Science policy news weekly update: November 18, 2016

The ASBMB’s Public Affairs Department encourages all readers of the Policy Blotter to alert the office about interesting and relevant articles. Please send tips to astothert@asbmb.org.

What’s new in Blotter news?

The ASBMB’s director of public affairs, Ben Corb, provides an update on President-elect Donald Trump’s transition to the White House, including potential Cabinet members and Trump’s thoughts on immigration.

Transition update – One week in

The ASBMB released a statement underscoring its commitment to diversity and inclusion.

Statement from the ASBMB on its commitment to diversity and inclusion upon the election of Donald Trump as the president of the United States

Jonathan Sachs, an associate professor at the University of Minnesota and member of the ASBMB Public Affairs Advisory Committee, writes a guest blog post about diversity and inclusion.

Jonathan Sachs talks about inclusion

The ASBMB’s policy analyst, André Porter, discusses the NIH’s release of a notice announcing a one-time supplemental funding allowance for Kirchstein National Research Service Award recipients. This allowance will help investigators cover pay increases as a result of the Department of Labor’s new overtime rules starting Dec. 1.

NIH offers one-time relief for Kirchstein award pay gap

 

Many in the scientific community are unsure how the new Trump administration will value scientific research. Despite this lack of clarity, there’s agreement that, in order for Trump to have a successful tenure as president, he must focus on smart and creative policies that directly affect science and innovation.

Biomedical researchers ponder future after Trump election (NPR)

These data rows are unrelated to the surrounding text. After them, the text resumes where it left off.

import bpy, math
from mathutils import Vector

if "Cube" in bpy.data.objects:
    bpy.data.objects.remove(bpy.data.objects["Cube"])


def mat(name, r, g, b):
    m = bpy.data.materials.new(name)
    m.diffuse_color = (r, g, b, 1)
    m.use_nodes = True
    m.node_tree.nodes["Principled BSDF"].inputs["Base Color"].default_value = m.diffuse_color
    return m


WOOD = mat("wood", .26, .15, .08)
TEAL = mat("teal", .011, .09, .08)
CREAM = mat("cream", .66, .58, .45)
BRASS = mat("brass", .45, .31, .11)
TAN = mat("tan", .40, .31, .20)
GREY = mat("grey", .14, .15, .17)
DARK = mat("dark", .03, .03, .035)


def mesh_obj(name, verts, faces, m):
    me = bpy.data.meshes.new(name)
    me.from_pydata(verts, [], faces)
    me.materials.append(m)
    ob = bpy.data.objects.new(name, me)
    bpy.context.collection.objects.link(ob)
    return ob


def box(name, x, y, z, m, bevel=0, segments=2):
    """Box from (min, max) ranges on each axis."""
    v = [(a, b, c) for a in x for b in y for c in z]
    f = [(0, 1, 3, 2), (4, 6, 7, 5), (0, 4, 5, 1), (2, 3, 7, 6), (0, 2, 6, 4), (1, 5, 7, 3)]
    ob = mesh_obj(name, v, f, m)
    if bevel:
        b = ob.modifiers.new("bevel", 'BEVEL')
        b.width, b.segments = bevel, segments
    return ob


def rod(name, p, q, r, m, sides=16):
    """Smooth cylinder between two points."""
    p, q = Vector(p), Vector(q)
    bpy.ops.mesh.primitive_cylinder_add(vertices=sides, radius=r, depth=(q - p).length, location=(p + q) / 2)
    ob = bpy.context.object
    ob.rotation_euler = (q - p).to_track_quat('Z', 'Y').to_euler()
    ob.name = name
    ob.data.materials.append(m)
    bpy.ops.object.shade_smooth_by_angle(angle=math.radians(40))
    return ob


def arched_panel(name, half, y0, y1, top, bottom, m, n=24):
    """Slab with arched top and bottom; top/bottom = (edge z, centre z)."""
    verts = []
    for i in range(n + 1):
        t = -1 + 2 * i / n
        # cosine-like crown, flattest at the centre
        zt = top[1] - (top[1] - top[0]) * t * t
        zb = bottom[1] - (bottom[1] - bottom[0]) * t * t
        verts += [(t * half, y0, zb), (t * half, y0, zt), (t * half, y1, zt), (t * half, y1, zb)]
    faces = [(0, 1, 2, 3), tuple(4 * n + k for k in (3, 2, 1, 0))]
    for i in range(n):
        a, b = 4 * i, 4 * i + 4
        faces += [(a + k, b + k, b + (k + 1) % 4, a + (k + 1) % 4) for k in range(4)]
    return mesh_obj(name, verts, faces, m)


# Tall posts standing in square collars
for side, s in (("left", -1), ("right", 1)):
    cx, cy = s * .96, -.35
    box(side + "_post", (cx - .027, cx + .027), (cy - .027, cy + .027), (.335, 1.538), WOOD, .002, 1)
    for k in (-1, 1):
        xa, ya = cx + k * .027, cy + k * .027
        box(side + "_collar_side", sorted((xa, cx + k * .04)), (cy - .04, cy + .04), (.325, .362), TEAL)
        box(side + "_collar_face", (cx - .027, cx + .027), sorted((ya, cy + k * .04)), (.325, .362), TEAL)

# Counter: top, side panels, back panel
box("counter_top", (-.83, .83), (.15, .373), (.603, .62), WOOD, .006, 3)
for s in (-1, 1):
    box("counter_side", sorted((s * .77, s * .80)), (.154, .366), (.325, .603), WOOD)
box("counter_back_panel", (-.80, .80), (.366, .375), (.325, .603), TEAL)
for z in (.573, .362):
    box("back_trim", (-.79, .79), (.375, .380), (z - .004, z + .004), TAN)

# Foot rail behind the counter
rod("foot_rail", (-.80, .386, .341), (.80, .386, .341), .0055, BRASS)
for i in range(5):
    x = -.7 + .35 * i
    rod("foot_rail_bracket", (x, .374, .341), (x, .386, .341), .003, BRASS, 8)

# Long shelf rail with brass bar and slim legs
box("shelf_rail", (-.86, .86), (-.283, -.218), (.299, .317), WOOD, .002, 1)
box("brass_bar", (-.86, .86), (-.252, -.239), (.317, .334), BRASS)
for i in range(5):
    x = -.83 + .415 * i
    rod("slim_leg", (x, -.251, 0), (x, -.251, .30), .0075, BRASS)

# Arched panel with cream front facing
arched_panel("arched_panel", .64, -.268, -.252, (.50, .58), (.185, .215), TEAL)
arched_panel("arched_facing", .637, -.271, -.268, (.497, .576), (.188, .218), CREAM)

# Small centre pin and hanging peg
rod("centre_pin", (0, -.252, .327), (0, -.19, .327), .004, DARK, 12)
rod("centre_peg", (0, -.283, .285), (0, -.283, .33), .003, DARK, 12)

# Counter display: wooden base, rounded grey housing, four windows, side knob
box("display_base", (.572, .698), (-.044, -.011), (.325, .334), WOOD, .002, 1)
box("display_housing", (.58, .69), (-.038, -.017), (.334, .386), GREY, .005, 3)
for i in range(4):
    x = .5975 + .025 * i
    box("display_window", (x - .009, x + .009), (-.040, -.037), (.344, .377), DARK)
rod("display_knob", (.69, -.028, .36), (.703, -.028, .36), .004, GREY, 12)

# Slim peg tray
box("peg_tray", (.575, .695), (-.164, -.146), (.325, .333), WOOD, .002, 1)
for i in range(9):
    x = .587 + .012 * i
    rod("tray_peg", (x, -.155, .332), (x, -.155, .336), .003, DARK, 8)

Science and innovation policies for Donald Trump (Nature)

 

Prior to his inauguration, Trump and his transition team are tasked with determining who will lead many of the nation’s federally funded agencies. For the scientific community, no appointment is more important than who will lead the Department of Health and Human Services. HHS encompasses many scientific agencies, including the National Institutes of Health, the Centers for Disease Control and Prevention and the Food and Drug Administration. Whoever Trump appoints as director of HHS will have great influence over the nation’s health and science policy. While many names have been floated around as contenders for this position, leaders in the biomedical research field hope for a quick decision so planning can begin.

A quick guide to the allies Trump might pick to lead HHS (STAT)

Biomedical research leaders urge Trump administration to quickly appoint an NIH director (Science)

 

One of the major pieces of legislation that the U.S. Senate will deliberate on during the lame-duck sessions is the 21st Century Cures Act. The bill aims to improve national health, including a one-time funding surge provision for the NIH. For the better part of a decade, federal funding for the NIH has been stagnant. A funding surge would help the institute fund life-saving research and ensure the U.S. stays at the forefront of medical innovation.

There’s nothing ‘lame’ about passing Cures bill (The Hill)

Leave a Reply

Your email address will not be published. Required fields are marked *